WHAT IS NEEDED: Reproduce every record below exactly, without the pictures.

---------- INFORMATION GIVEN

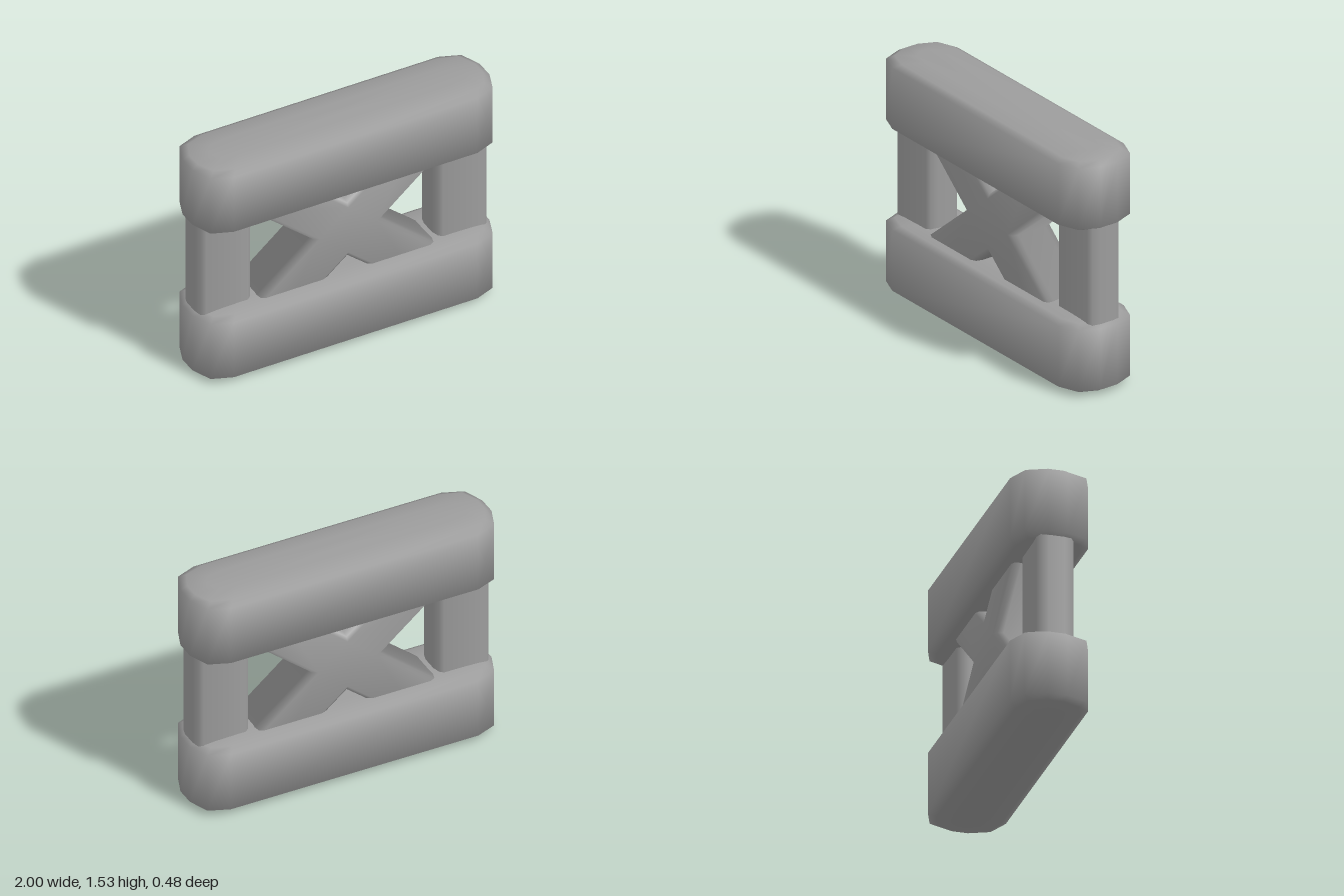
import * as THREE from 'three';
import { mergeVertices } from 'three/addons/utils/BufferGeometryUtils.js';

const material = new THREE.MeshStandardMaterial({ color: 0x9c9c9c });

// Soft shading: vertex normals average the faces around, weighted by corner angle
function soften(geometry) {
  const position = geometry.attributes.position;
  const index = geometry.index.array;
  const sums = Array.from({ length: position.count }, () => new THREE.Vector3());
  for (let f = 0; f < index.length; f += 3) {
    const ids = [index[f], index[f + 1], index[f + 2]];
    const p = ids.map((i) => new THREE.Vector3().fromBufferAttribute(position, i));
    const normal = new THREE.Triangle(...p).getNormal(new THREE.Vector3());
    ids.forEach((id, k) => {
      const toNext = p[(k + 1) % 3].clone().sub(p[k]);
      const toPrevious = p[(k + 2) % 3].clone().sub(p[k]);
      sums[id].addScaledVector(normal, toNext.angleTo(toPrevious));
    });
  }
  const normals = sums.flatMap((v) => v.normalize().toArray());
  geometry.setAttribute('normal', new THREE.Float32BufferAttribute(normals, 3));
  return geometry;
}

// Bar along y with a bevelled section. corner: [x, z] points of one quadrant,
// from the x side to the z side. rings: [y, xScale, zScale] from bottom to top;
// a ring of scale 0 closes an end and a repeated ring keeps its edge sharp.
function bevelledBar(corner, rings) {
  const back = [...corner].reverse();
  const outline = [
    ...corner,
    ...back.map(([x, z]) => [-x, z]),
    ...corner.map(([x, z]) => [-x, -z]),
    ...back.map(([x, z]) => [x, -z]),
  ];
  const n = outline.length;
  const positions = [];
  const index = [];
  for (const [y, sx, sz] of rings) {
    for (const [x, z] of outline) positions.push(x * sx, y, z * sz);
  }
  for (let r = 0; r < rings.length - 1; r++) {
    for (let i = 0; i < n; i++) {
      const a = r * n + i;
      const b = r * n + ((i + 1) % n);
      index.push(a, a + n, b, b, a + n, b + n);
    }
  }
  const geometry = new THREE.BufferGeometry();
  geometry.setAttribute('position', new THREE.Float32BufferAttribute(positions, 3));
  geometry.setIndex(index);
  return soften(geometry);
}

// One-piece cross with bevelled edges
function crossBrace() {
  const quarter = [[0.235, 0], [0.67, 0.36], [0.48, 0.596], [0, 0.2]];
  const arms = [[0.48, 0.596], [0.67, 0.36]];
  const points = [
    ...quarter,
    ...arms.map(([x, y]) => [-x, y]),
    [-0.235, 0],
    ...[...arms].reverse().map(([x, y]) => [-x, -y]),
    [0, -0.2],
    ...arms.map(([x, y]) => [x, -y]),
  ];
  const shape = new THREE.Shape(points.map(([x, y]) => new THREE.Vector2(x, y)));
  const geometry = new THREE.ExtrudeGeometry(shape, {
    depth: 0.2,
    bevelThickness: 0.05,
    bevelSize: 0.03,
    bevelOffset: -0.03,
    bevelSegments: 2,
  });
  geometry.translate(0, 0, -0.1);
  geometry.deleteAttribute('normal');
  geometry.deleteAttribute('uv');
  return soften(mergeVertices(geometry));
}

export function createModel() {
  const group = new THREE.Group();
  const add = (name, geometry, x, y) => {
    const mesh = new THREE.Mesh(geometry, material);
    mesh.name = name;
    mesh.position.set(x, y, 0);
    group.add(mesh);
  };

  // Heavy bottom and top beams with softened edges
  const beam = bevelledBar(
    [[1, 0.06], [0.95, 0.19], [0.82, 0.24]],
    [[0, 0, 0], [0.003, 0.85, 0.35], [0.015, 0.96, 0.82], [0.04, 1, 1],
      [0.435, 1, 1], [0.46, 0.96, 0.82], [0.472, 0.85, 0.35], [0.475, 0, 0]],
  );
  add('bottomBeam', beam, 0, 0);
  add('topBeam', beam, 0, 1.055);

  // Upright posts near both ends
  const post = bevelledBar(
    [[0.178, 0.05], [0.165, 0.095], [0.14, 0.115]],
    [[-0.42, 0, 0], [-0.42, 1, 1], [-0.42, 1, 1],
      [0.42, 1, 1], [0.42, 1, 1], [0.42, 0, 0]],
  );
  add('leftPost', post, 0.797, 0.765);
  add('rightPost', post, -0.797, 0.765);

  // Crossed diagonals, their ends buried in the beams
  add('crossBrace', crossBrace(), 0, 0.765);

  return group;
}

--------------------

EXPECTED ANSWER:
import * as THREE from 'three';
import { mergeVertices } from 'three/addons/utils/BufferGeometryUtils.js';

const material = new THREE.MeshStandardMaterial({ color: 0x9c9c9c });

// Soft shading: vertex normals average the faces around, weighted by corner angle
function soften(geometry) {
  const position = geometry.attributes.position;
  const index = geometry.index.array;
  const sums = Array.from({ length: position.count }, () => new THREE.Vector3());
  for (let f = 0; f < index.length; f += 3) {
    const ids = [index[f], index[f + 1], index[f + 2]];
    const p = ids.map((i) => new THREE.Vector3().fromBufferAttribute(position, i));
    const normal = new THREE.Triangle(...p).getNormal(new THREE.Vector3());
    ids.forEach((id, k) => {
      const toNext = p[(k + 1) % 3].clone().sub(p[k]);
      const toPrevious = p[(k + 2) % 3].clone().sub(p[k]);
      sums[id].addScaledVector(normal, toNext.angleTo(toPrevious));
    });
  }
  const normals = sums.flatMap((v) => v.normalize().toArray());
  geometry.setAttribute('normal', new THREE.Float32BufferAttribute(normals, 3));
  return geometry;
}

// Bar along y with a bevelled section. corner: [x, z] points of one quadrant,
// from the x side to the z side. rings: [y, xScale, zScale] from bottom to top;
// a ring of scale 0 closes an end and a repeated ring keeps its edge sharp.
function bevelledBar(corner, rings) {
  const back = [...corner].reverse();
  const outline = [
    ...corner,
    ...back.map(([x, z]) => [-x, z]),
    ...corner.map(([x, z]) => [-x, -z]),
    ...back.map(([x, z]) => [x, -z]),
  ];
  const n = outline.length;
  const positions = [];
  const index = [];
  for (const [y, sx, sz] of rings) {
    for (const [x, z] of outline) positions.push(x * sx, y, z * sz);
  }
  for (let r = 0; r < rings.length - 1; r++) {
    for (let i = 0; i < n; i++) {
      const a = r * n + i;
      const b = r * n + ((i + 1) % n);
      index.push(a, a + n, b, b, a + n, b + n);
    }
  }
  const geometry = new THREE.BufferGeometry();
  geometry.setAttribute('position', new THREE.Float32BufferAttribute(positions, 3));
  geometry.setIndex(index);
  return soften(geometry);
}

// One-piece cross with bevelled edges
function crossBrace() {
  const quarter = [[0.235, 0], [0.67, 0.36], [0.48, 0.596], [0, 0.2]];
  const arms = [[0.48, 0.596], [0.67, 0.36]];
  const points = [
    ...quarter,
    ...arms.map(([x, y]) => [-x, y]),
    [-0.235, 0],
    ...[...arms].reverse().map(([x, y]) => [-x, -y]),
    [0, -0.2],
    ...arms.map(([x, y]) => [x, -y]),
  ];
  const shape = new THREE.Shape(points.map(([x, y]) => new THREE.Vector2(x, y)));
  const geometry = new THREE.ExtrudeGeometry(shape, {
    depth: 0.2,
    bevelThickness: 0.05,
    bevelSize: 0.03,
    bevelOffset: -0.03,
    bevelSegments: 2,
  });
  geometry.translate(0, 0, -0.1);
  geometry.deleteAttribute('normal');
  geometry.deleteAttribute('uv');
  return soften(mergeVertices(geometry));
}

export function createModel() {
  const group = new THREE.Group();
  const add = (name, geometry, x, y) => {
    const mesh = new THREE.Mesh(geometry, material);
    mesh.name = name;
    mesh.position.set(x, y, 0);
    group.add(mesh);
  };

  // Heavy bottom and top beams with softened edges
  const beam = bevelledBar(
    [[1, 0.06], [0.95, 0.19], [0.82, 0.24]],
    [[0, 0, 0], [0.003, 0.85, 0.35], [0.015, 0.96, 0.82], [0.04, 1, 1],
      [0.435, 1, 1], [0.46, 0.96, 0.82], [0.472, 0.85, 0.35], [0.475, 0, 0]],
  );
  add('bottomBeam', beam, 0, 0);
  add('topBeam', beam, 0, 1.055);

  // Upright posts near both ends
  const post = bevelledBar(
    [[0.178, 0.05], [0.165, 0.095], [0.14, 0.115]],
    [[-0.42, 0, 0], [-0.42, 1, 1], [-0.42, 1, 1],
      [0.42, 1, 1], [0.42, 1, 1], [0.42, 0, 0]],
  );
  add('leftPost', post, 0.797, 0.765);
  add('rightPost', post, -0.797, 0.765);

  // Crossed diagonals, their ends buried in the beams
  add('crossBrace', crossBrace(), 0, 0.765);

  return group;
}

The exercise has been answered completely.